**ACTION ITEM**
Retype each record below word for word, pictures excluded.

=== Section Start ===

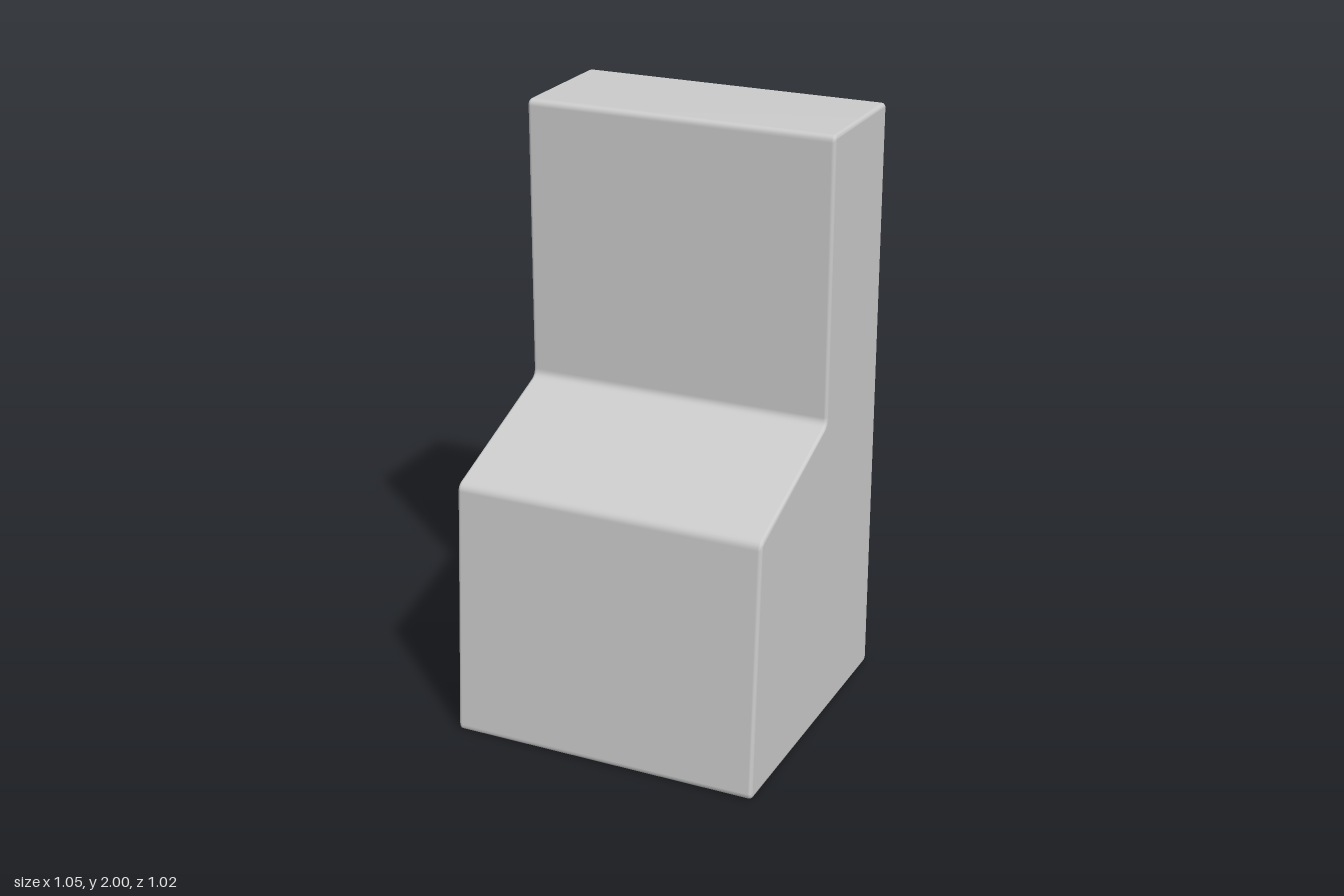
import * as THREE from 'three';
import { mergeVertices } from 'three/addons/utils/BufferGeometryUtils.js';

// Closed shape through the points, with every corner rounded by radius r
function roundedShape(points, r) {
  const pts = points.map(([x, y]) => new THREE.Vector2(x, y));
  const shape = new THREE.Shape();
  pts.forEach((p, i) => {
    const prev = pts[(i + pts.length - 1) % pts.length];
    const next = pts[(i + 1) % pts.length];
    const a = p.clone().add(prev.clone().sub(p).setLength(r));
    const b = p.clone().add(next.clone().sub(p).setLength(r));
    if (i === 0) shape.moveTo(a.x, a.y);
    else shape.lineTo(a.x, a.y);
    shape.quadraticCurveTo(p.x, p.y, b.x, b.y);
  });
  shape.closePath();
  return shape;
}

export function createModel() {
  const group = new THREE.Group();
  group.name = 'cabinet';

  const width = 1.05;
  const bevel = 0.012;

  // Side profile as [z, y]: base, sloped control deck, upright back
  const profile = [
    [-0.51, 0], [0.515, 0], [0.465, 0.867],
    [-0.06, 1.06], [-0.06, 2], [-0.51, 2],
  ];

  let geometry = new THREE.ExtrudeGeometry(roundedShape(profile, 0.022), {
    depth: width - 2 * bevel,
    curveSegments: 4,
    bevelEnabled: true,
    bevelSize: bevel,
    bevelThickness: bevel,
    bevelOffset: -bevel,
    bevelSegments: 3,
  });
  geometry.translate(0, 0, -(width / 2 - bevel));
  geometry.rotateY(-Math.PI / 2);

  // Weld so the narrow bevels shade smoothly into the flat sides
  geometry.deleteAttribute('uv');
  geometry.deleteAttribute('normal');
  geometry = mergeVertices(geometry, 1e-4);
  geometry.computeVertexNormals();

  const body = new THREE.Mesh(geometry, new THREE.MeshStandardMaterial({ color: 0xcccccc }));
  body.name = 'cabinetBody';
  group.add(body);
  return group;
}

=== Section End ===

**EXERCISE ANSWER**
import * as THREE from 'three';
import { mergeVertices } from 'three/addons/utils/BufferGeometryUtils.js';

// Closed shape through the points, with every corner rounded by radius r
function roundedShape(points, r) {
  const pts = points.map(([x, y]) => new THREE.Vector2(x, y));
  const shape = new THREE.Shape();
  pts.forEach((p, i) => {
    const prev = pts[(i + pts.length - 1) % pts.length];
    const next = pts[(i + 1) % pts.length];
    const a = p.clone().add(prev.clone().sub(p).setLength(r));
    const b = p.clone().add(next.clone().sub(p).setLength(r));
    if (i === 0) shape.moveTo(a.x, a.y);
    else shape.lineTo(a.x, a.y);
    shape.quadraticCurveTo(p.x, p.y, b.x, b.y);
  });
  shape.closePath();
  return shape;
}

export function createModel() {
  const group = new THREE.Group();
  group.name = 'cabinet';

  const width = 1.05;
  const bevel = 0.012;

  // Side profile as [z, y]: base, sloped control deck, upright back
  const profile = [
    [-0.51, 0], [0.515, 0], [0.465, 0.867],
    [-0.06, 1.06], [-0.06, 2], [-0.51, 2],
  ];

  let geometry = new THREE.ExtrudeGeometry(roundedShape(profile, 0.022), {
    depth: width - 2 * bevel,
    curveSegments: 4,
    bevelEnabled: true,
    bevelSize: bevel,
    bevelThickness: bevel,
    bevelOffset: -bevel,
    bevelSegments: 3,
  });
  geometry.translate(0, 0, -(width / 2 - bevel));
  geometry.rotateY(-Math.PI / 2);

  // Weld so the narrow bevels shade smoothly into the flat sides
  geometry.deleteAttribute('uv');
  geometry.deleteAttribute('normal');
  geometry = mergeVertices(geometry, 1e-4);
  geometry.computeVertexNormals();

  const body = new THREE.Mesh(geometry, new THREE.MeshStandardMaterial({ color: 0xcccccc }));
  body.name = 'cabinetBody';
  group.add(body);
  return group;
}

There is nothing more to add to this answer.